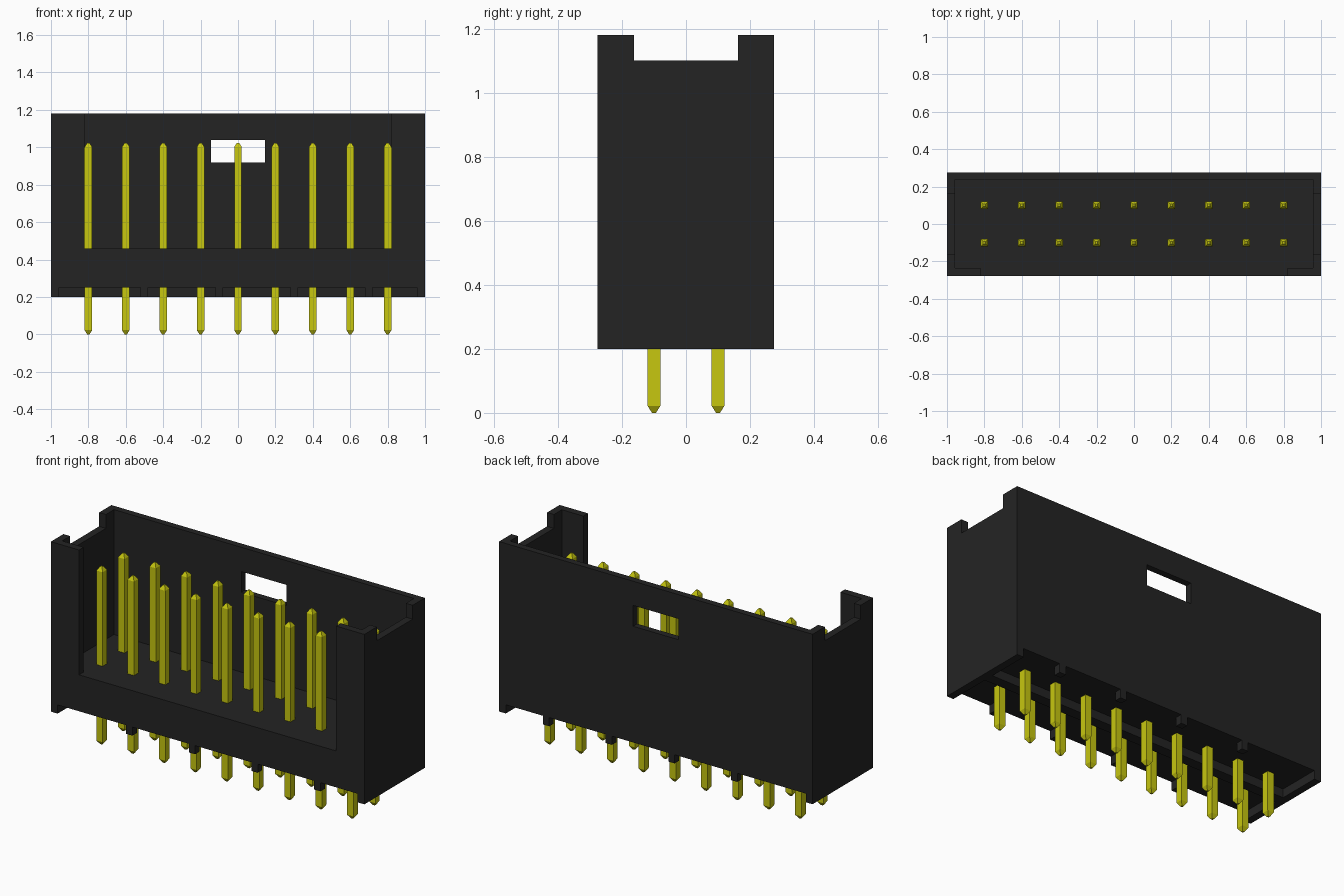
import bpy, bmesh

if "Cube" in bpy.data.objects:
    bpy.data.objects.remove(bpy.data.objects["Cube"], do_unlink=True)


def material(name, rgb, roughness):
    m = bpy.data.materials.new(name)
    m.use_nodes = True
    m.diffuse_color = (*rgb, 1)
    bsdf = m.node_tree.nodes["Principled BSDF"]
    bsdf.inputs["Base Color"].default_value = (*rgb, 1)
    bsdf.inputs["Roughness"].default_value = roughness
    return m


BLACK = material("black plastic", (0.0175, 0.0175, 0.0175), 0.6)
YELLOW = material("yellow metal", (0.57, 0.57, 0.005), 0.4)


def add_object(name, bm, mat):
    bmesh.ops.recalc_face_normals(bm, faces=bm.faces)
    mesh = bpy.data.meshes.new(name)
    bm.to_mesh(mesh)
    bm.free()
    mesh.materials.append(mat)
    obj = bpy.data.objects.new(name, mesh)
    bpy.context.collection.objects.link(obj)
    return obj


def box(name, x, y, z, mat=BLACK):
    """Box from (low, high) ranges on each axis."""
    bm = bmesh.new()
    bmesh.ops.create_cube(bm, size=1)
    for v in bm.verts:
        v.co = [r[0] if c < 0 else r[1] for c, r in zip(v.co, (x, y, z))]
    return add_object(name, bm, mat)


def cut(obj, name, x, y, z):
    """Subtract a box from obj and discard the cutter."""
    cutter = box(name, x, y, z)
    cutter.hide_render = True
    mod = obj.modifiers.new(name, "BOOLEAN")
    mod.operation = "DIFFERENCE"
    mod.solver = "EXACT"
    mod.object = cutter
    bpy.context.view_layer.objects.active = obj
    bpy.ops.object.modifier_apply(modifier=mod.name)
    bpy.data.objects.remove(cutter, do_unlink=True)


# Main dimensions
FRONT, BACK = -0.277, 0.275
BOTTOM, TOP = 0.20, 1.18
FLOOR, UNDERSIDE = 0.46, 0.25
INNER_X = 0.957

# Housing: block with cavity, front opening, end notches, back window
housing = box("housing", (-1, 1), (FRONT, BACK), (BOTTOM, TOP))
cut(housing, "cavity", (-INNER_X, INNER_X), (-0.235, 0.237), (FLOOR, 1.4))
cut(housing, "front_opening", (-0.82, 0.82), (-0.4, -0.1), (FLOOR, 1.4))
cut(housing, "end_notch", (-1.2, 1.2), (-0.163, 0.163), (1.10, 1.4))
cut(housing, "back_window", (-0.145, 0.145), (0.1, 0.4), (0.92, 1.04))
cut(housing, "underside_recess", (-INNER_X, INNER_X), (-0.4, 0.4), (0.0, UNDERSIDE))

# Underside standoffs: centre rib and small tabs along both long walls
box("underside_rib", (-INNER_X, INNER_X), (-0.03, 0.03), (BOTTOM, UNDERSIDE))
for x in (-0.5, -0.1, 0.3, 0.7):
    box("front_tab", (x - 0.02, x + 0.02), (FRONT, FRONT + 0.04), (BOTTOM, UNDERSIDE))
    box("back_tab", (x - 0.02, x + 0.02), (BACK - 0.04, BACK), (BOTTOM, UNDERSIDE))

# Contact pin: square bar with tapered ends, shared by both rows
bm = bmesh.new()
rings = []
for z, h in ((0, 0.006), (0.022, 0.02), (1.002, 0.02), (1.024, 0.006)):
    rings.append([bm.verts.new((sx * h, sy * h, z))
                  for sx, sy in ((-1, -1), (1, -1), (1, 1), (-1, 1))])
for a, b in zip(rings, rings[1:]):
    for i in range(4):
        j = (i + 1) % 4
        bm.faces.new((a[i], a[j], b[j], b[i]))
bm.faces.new(rings[0])
bm.faces.new(rings[-1])
pin = add_object("pin", bm, YELLOW)

positions = [(0.2 * i, y) for y in (-0.1, 0.1) for i in range(-4, 5)]
pin.location = (*positions[0], 0)
for p in positions[1:]:
    copy = pin.copy()
    copy.location = (*p, 0)
    bpy.context.collection.objects.link(copy)
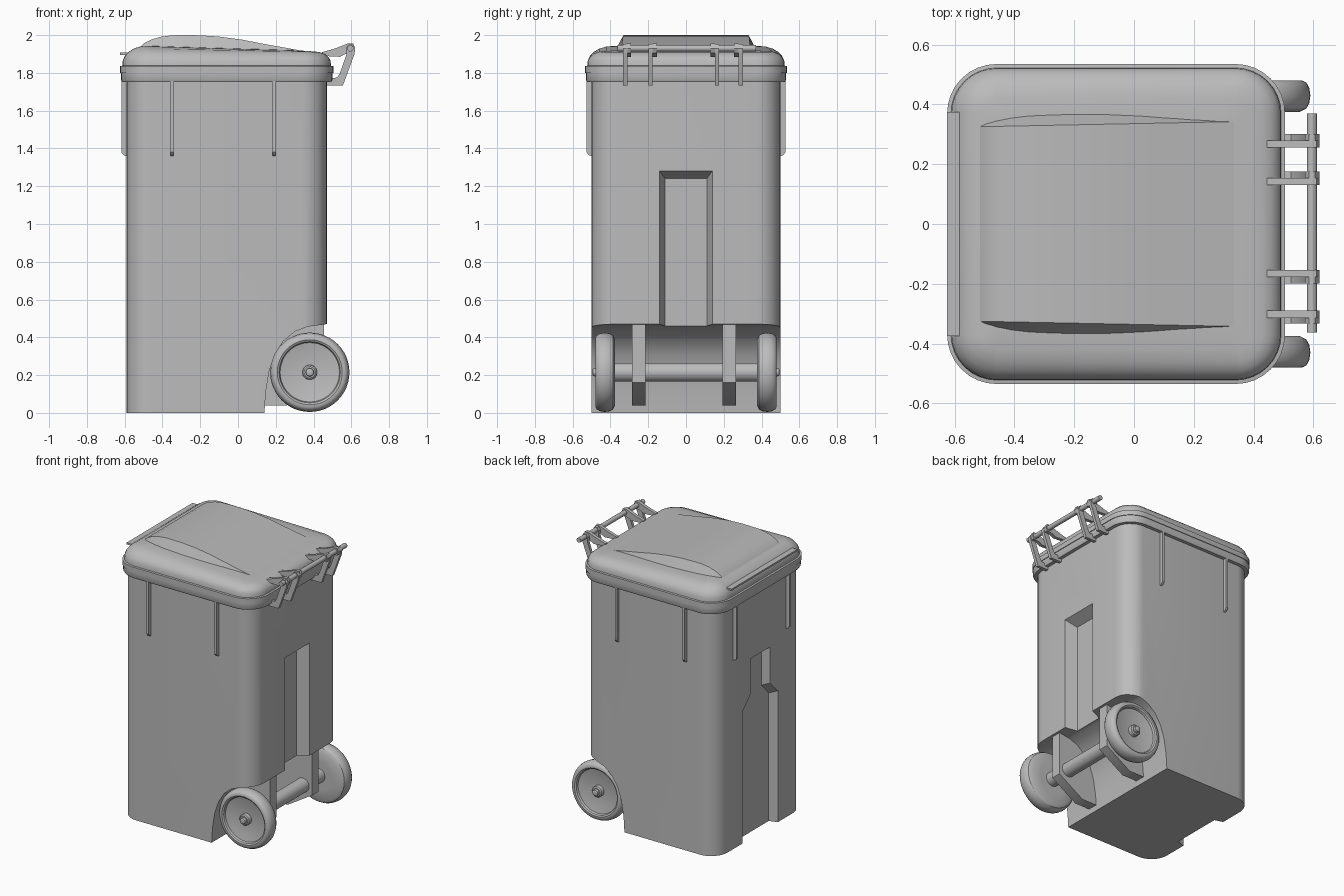
import bpy, bmesh, math
from mathutils import Vector

cube = bpy.data.objects.get("Cube")
if cube:
    bpy.data.objects.remove(cube, do_unlink=True)

grey = bpy.data.materials.new("plain grey")
grey.use_nodes = True
grey.diffuse_color = (0.5, 0.5, 0.5, 1)
grey.node_tree.nodes["Principled BSDF"].inputs["Base Color"].default_value = (0.5, 0.5, 0.5, 1)


def loft(name, rings, closed=False):
    """Skin a row of equal-length rings; cap the ends unless closed."""
    bm = bmesh.new()
    rows = [[bm.verts.new(p) for p in ring] for ring in rings]
    pairs = list(zip(rows, rows[1:]))
    if closed:
        pairs.append((rows[-1], rows[0]))
    else:
        bm.faces.new(rows[0])
        bm.faces.new(rows[-1])
    n = len(rows[0])
    for a, b in pairs:
        for i in range(n):
            j = (i + 1) % n
            bm.faces.new((a[i], a[j], b[j], b[i]))
    bmesh.ops.recalc_face_normals(bm, faces=bm.faces)
    mesh = bpy.data.meshes.new(name)
    bm.to_mesh(mesh)
    bm.free()
    mesh.materials.append(grey)
    obj = bpy.data.objects.new(name, mesh)
    bpy.context.collection.objects.link(obj)
    return obj


def plate(name, pts, y0, y1):
    """Extrude an x-z outline along y."""
    return loft(name, [[(x, y, z) for x, z in pts] for y in (y0, y1)])


def box(name, x0, x1, y0, y1, z0, z1):
    return plate(name, [(x0, z0), (x1, z0), (x1, z1), (x0, z1)], y0, y1)


def lathe(name, profile, cx, cz, side=1, n=40):
    """Turn (radius, y) points about an axis along y."""
    rings = []
    for r, y in profile:
        r = max(r, 0.002)
        rings.append([(cx + r * math.cos(math.tau * i / n), side * y,
                       cz + r * math.sin(math.tau * i / n)) for i in range(n)])
    return loft(name, rings)


def outline(grow, z, radius=0.13, slope=0.0, n=8):
    """Rounded rectangle of the bin plan, grown by a margin."""
    x0, x1, h = -0.59 - grow, 0.47 + grow, 0.5 + grow
    r = max(radius + grow, 0.03)
    pts = []
    corners = [(x1 - r, h - r), (x0 + r, h - r), (x0 + r, r - h), (x1 - r, r - h)]
    for k, (cx, cy) in enumerate(corners):
        for i in range(n + 1):
            a = math.pi / 2 * (k + i / n)
            x = cx + r * math.cos(a)
            pts.append((x, cy + r * math.sin(a), z - slope * x))
    return pts


def carve(target, cutter):
    mod = target.modifiers.new("cut", 'BOOLEAN')
    mod.operation = 'DIFFERENCE'
    mod.solver = 'EXACT'
    mod.object = cutter
    bpy.context.view_layer.objects.active = target
    bpy.ops.object.modifier_apply(modifier=mod.name)
    bpy.data.objects.remove(cutter, do_unlink=True)


# Body with wheel arch, rear channel and front channel
body = loft("body", [outline(0, 0), outline(0, 1.78)])
arch = [(0.14, -0.05), (0.14, 0), (0.147, 0.11), (0.165, 0.22), (0.195, 0.31), (0.24, 0.38),
        (0.3, 0.43), (0.37, 0.457), (0.47, 0.47), (0.6, 0.47), (0.6, -0.05)]
carve(body, plate("arch_cutter", arch, -0.7, 0.7))
carve(body, loft("rear_channel_cutter", [
    [(x, -w, 0.4), (x, w, 0.4), (x, w, top), (x, -w, top)]
    for x, w, top in ((0.48, 0.143, 1.285), (0.39, 0.11, 1.24))]))
half = [(0.2, -0.05), (0.2, 0.95), (0.11, 1.04), (0.11, 1.3)]
shape = half + [(-y, z) for y, z in reversed(half)]
carve(body, loft("front_channel_cutter", [
    [(x, y * s, z * t) for y, z in shape] for x, s, t in ((-0.6, 1.02, 1.0), (-0.53, 0.92, 0.97))]))

# Rim and lid
loft("rim", [outline(0.0, 1.752), outline(0.024, 1.752), outline(0.03, 1.762), outline(0.03, 1.8)])
loft("lid", [outline(0.035, 1.8), outline(0.035, 1.836), outline(0.022, 1.838),
             outline(0.02, 1.865), outline(0.01, 1.885, slope=0.005),
             outline(-0.01, 1.905, slope=0.01), outline(-0.04, 1.919, slope=0.02),
             outline(-0.08, 1.926, slope=0.03), outline(-0.16, 1.929, slope=0.03)])
crown = [(-0.53, 1.925), (-0.5, 1.955), (-0.46, 1.976), (-0.41, 1.991), (-0.35, 1.999),
         (-0.28, 2.0), (-0.2, 1.999), (-0.1, 1.992), (0.02, 1.976), (0.14, 1.953),
         (0.24, 1.935), (0.34, 1.917)]
sections = []
for x, z in crown:
    w = 0.325 + 0.02 * (x + 0.53)
    foot = w + 0.6 * (z - 1.91)
    sections.append([(x, -foot, 1.9), (x, -w, z), (x, w, z), (x, foot, 1.9)])
loft("lid_crown", sections)
box("lid_front_lip", -0.625, -0.53, -0.375, 0.375, 1.895, 1.907)

# Stiffening ribs under the rim
for side in (-1, 1):
    for x in (-0.35, 0.19):
        loft("side_rib", [[(x + dx, side * y, z) for y, z in
                           ((0.49, 1.355), (0.515, 1.365), (0.527, 1.38), (0.527, 1.76), (0.49, 1.76))]
                          for dx in (-0.008, 0.008)])
    plate("front_rib", [(-0.58, 1.355), (-0.605, 1.365), (-0.618, 1.38), (-0.618, 1.76), (-0.58, 1.76)],
          side * 0.3 - 0.008, side * 0.3 + 0.008)

# Axle and its carrier plates
AX, AZ = 0.38, 0.215
lathe("axle", [(0.05, -0.39), (0.05, 0.39)], AX, AZ)
for y in (-0.25, 0.23):
    plate("axle_carrier", [(0.12, 0.04), (0.26, 0.04), (0.455, 0.16), (0.455, 0.48), (0.37, 0.48),
                           (0.24, 0.4), (0.15, 0.25)], y - 0.036, y + 0.036)

# Wheels with dished faces and hubs
tyre = [(0, 0.443), (0.04, 0.443), (0.11, 0.45), (0.157, 0.46), (0.162, 0.474), (0.172, 0.48),
        (0.185, 0.479), (0.197, 0.472), (0.206, 0.455), (0.21, 0.43), (0.206, 0.404),
        (0.196, 0.386), (0.175, 0.375), (0.1, 0.375), (0, 0.375)]
hub = [(0.04, 0.43), (0.038, 0.47), (0.03, 0.476), (0.022, 0.476), (0.02, 0.492), (0.014, 0.495)]
for side in (-1, 1):
    lathe("wheel", tyre, AX, AZ, side, 48)
    lathe("wheel_hub", hub, AX, AZ, side, 24)

# Hinge bar, lid arms and body brackets
lathe("hinge_bar", [(0.017, -0.363), (0.017, 0.37)], 0.595, 1.93, 1, 16)
arm = [(0.445, 1.89), (0.54, 1.885), (0.57, 1.9), (0.61, 1.905), (0.62, 1.93), (0.61, 1.955),
       (0.58, 1.955), (0.53, 1.935), (0.49, 1.922), (0.445, 1.91)]
bracket = [(0.46, 1.732), (0.555, 1.732), (0.617, 1.9), (0.62, 1.93), (0.605, 1.952), (0.585, 1.95),
           (0.572, 1.93), (0.575, 1.9), (0.54, 1.8), (0.525, 1.775), (0.46, 1.77)]
for y, gap in ((0.267, 0.023), (0.142, 0.023), (-0.165, -0.023), (-0.302, -0.02)):
    plate("lid_arm", arm, y - 0.012, y + 0.012)
    plate("hinge_bracket", bracket, y + gap - 0.011, y + gap + 0.011)

# Smooth curved faces, keep hard edges
for obj in bpy.context.scene.objects:
    if obj.type == 'MESH':
        bpy.ops.object.select_all(action='DESELECT')
        obj.select_set(True)
        bpy.context.view_layer.objects.active = obj
        bpy.ops.object.shade_smooth_by_angle(angle=math.radians(32))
------------------------------------------------------------
*ABOUT THIS EXERCISE*
Give back exactly the lines of the listing above from the one that contains "bm.faces.new(rings[0])" up to and including the one that contains "bm.faces.new(rows[0])", but not the pictures, and no other lines.

*SOLUTION BELOW*
bm.faces.new(rings[0])
bm.faces.new(rings[-1])
pin = add_object("pin", bm, YELLOW)

positions = [(0.2 * i, y) for y in (-0.1, 0.1) for i in range(-4, 5)]
pin.location = (*positions[0], 0)
for p in positions[1:]:
    copy = pin.copy()
    copy.location = (*p, 0)
    bpy.context.collection.objects.link(copy)
import bpy, bmesh, math
from mathutils import Vector

cube = bpy.data.objects.get("Cube")
if cube:
    bpy.data.objects.remove(cube, do_unlink=True)

grey = bpy.data.materials.new("plain grey")
grey.use_nodes = True
grey.diffuse_color = (0.5, 0.5, 0.5, 1)
grey.node_tree.nodes["Principled BSDF"].inputs["Base Color"].default_value = (0.5, 0.5, 0.5, 1)


def loft(name, rings, closed=False):
    """Skin a row of equal-length rings; cap the ends unless closed."""
    bm = bmesh.new()
    rows = [[bm.verts.new(p) for p in ring] for ring in rings]
    pairs = list(zip(rows, rows[1:]))
    if closed:
        pairs.append((rows[-1], rows[0]))
    else:
        bm.faces.new(rows[0])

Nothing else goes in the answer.